START The records
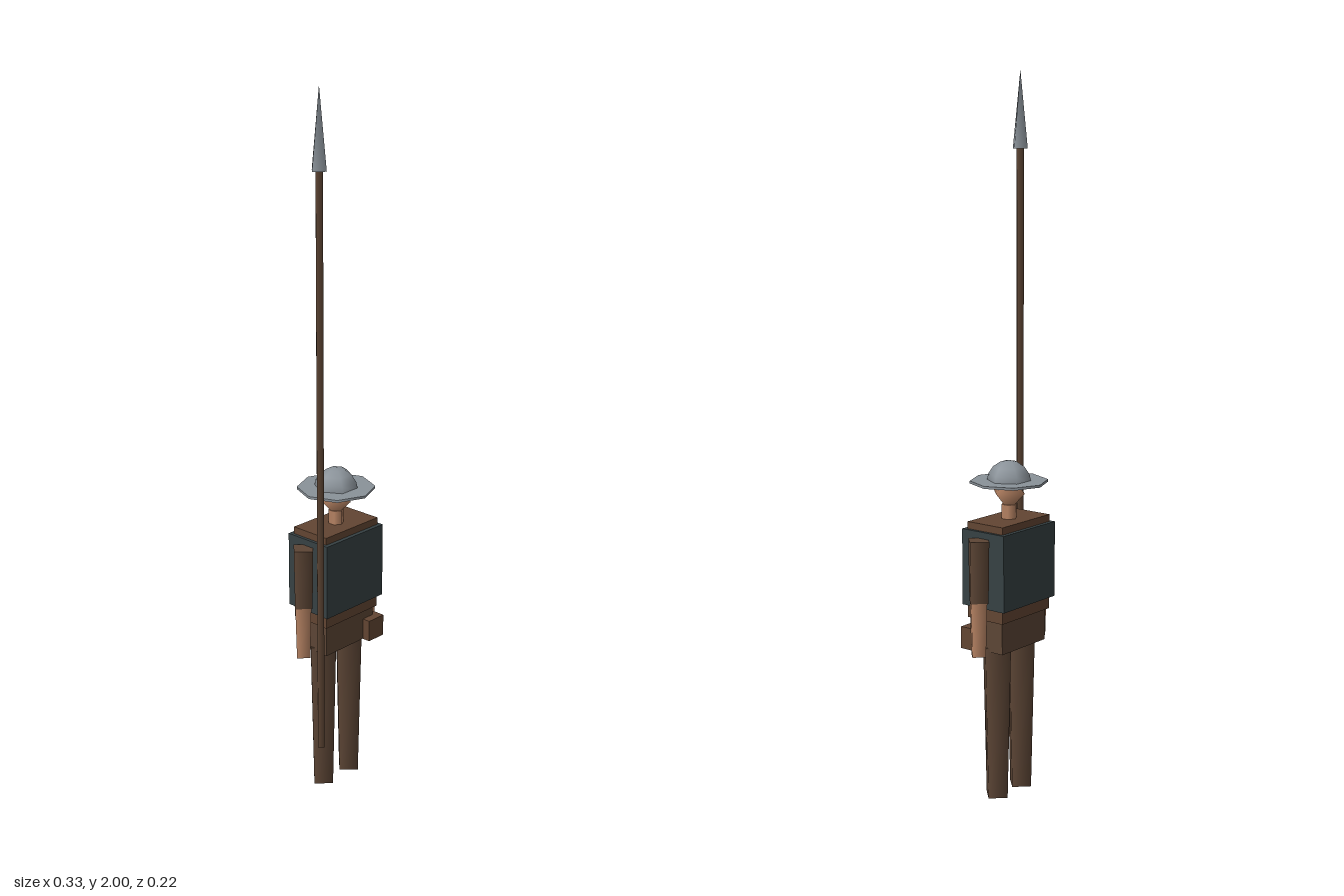
import * as THREE from 'three';

const mat = (name, color) => new THREE.MeshStandardMaterial({ name, color });

export function createModel() {
  const cloth = mat('brown cloth', 0x5c4535);
  const leather = mat('brown leather', 0x624532);
  const wood = mat('spear wood', 0x5c4433);
  const skin = mat('skin', 0xb88464);
  const steel = mat('steel', 0x8a9299);
  const vest = mat('dark vest', 0x364143);

  const model = new THREE.Group();
  model.name = 'spearman';

  const add = (name, geometry, material, x, y, z, parent = model) => {
    const mesh = new THREE.Mesh(geometry, material);
    mesh.name = name;
    mesh.position.set(x, y, z);
    parent.add(mesh);
    return mesh;
  };
  const box = (name, w, d, y0, y1, material, x = 0, z = 0) =>
    add(name, new THREE.BoxGeometry(w, y1 - y0, d), material, x, (y0 + y1) / 2, z);
  // Four-sided tapered limb with smooth sides, corners on the axes
  const limb = (name, rTop, rBottom, y0, y1, material, x, z = 0, sides = 4) =>
    add(name, new THREE.CylinderGeometry(rTop, rBottom, y1 - y0, sides), material, x, (y0 + y1) / 2, z);

  // Legs and arms, mirrored
  for (const [side, s] of [['left', 1], ['right', -1]]) {
    limb(side + 'Leg', 0.05, 0.038, 0, 0.44, cloth, s * 0.053);
    limb(side + 'UpperArm', 0.037, 0.034, 0.58, 0.752, cloth, s * 0.13);
    limb(side + 'Forearm', 0.031, 0.026, 0.428, 0.58, skin, s * 0.132);
  }

  // Body: hips, tunic and the vest wrapped around the chest
  box('hips', 0.19, 0.106, 0.43, 0.53, cloth);
  box('tunic', 0.208, 0.122, 0.52, 0.79, leather);
  box('vest', 0.226, 0.146, 0.556, 0.77, vest);
  box('pouch', 0.06, 0.04, 0.43, 0.492, leather, 0.085, 0.057);

  // Neck and faceted head
  limb('neck', 0.022, 0.022, 0.785, 0.83, skin, 0, 0, 6);
  add('head', new THREE.SphereGeometry(0.055, 4, 2), skin, 0, 0.865, 0);

  // Wide-brimmed helmet
  const helmet = new THREE.Group();
  helmet.name = 'helmet';
  model.add(helmet);
  add('brim', new THREE.CylinderGeometry(0.108, 0.108, 0.007, 8), steel, 0, 0.893, 0, helmet);
  add('dome', new THREE.SphereGeometry(0.062, 6, 4, 0, Math.PI * 2, 0, Math.PI / 2), steel, 0, 0.89, 0, helmet);

  // Spear
  limb('spearShaft', 0.013, 0.013, 0.165, 1.795, wood, -0.13, 0.065);
  limb('spearTip', 0, 0.026, 1.79, 2, steel, -0.13, 0.065);

  return model;
}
END The records
▶ [Work required] The expected answer is every line in the data above that carries the string "head".

▶ [Exercise solution]
  // Neck and faceted head
  add('head', new THREE.SphereGeometry(0.055, 4, 2), skin, 0, 0.865, 0);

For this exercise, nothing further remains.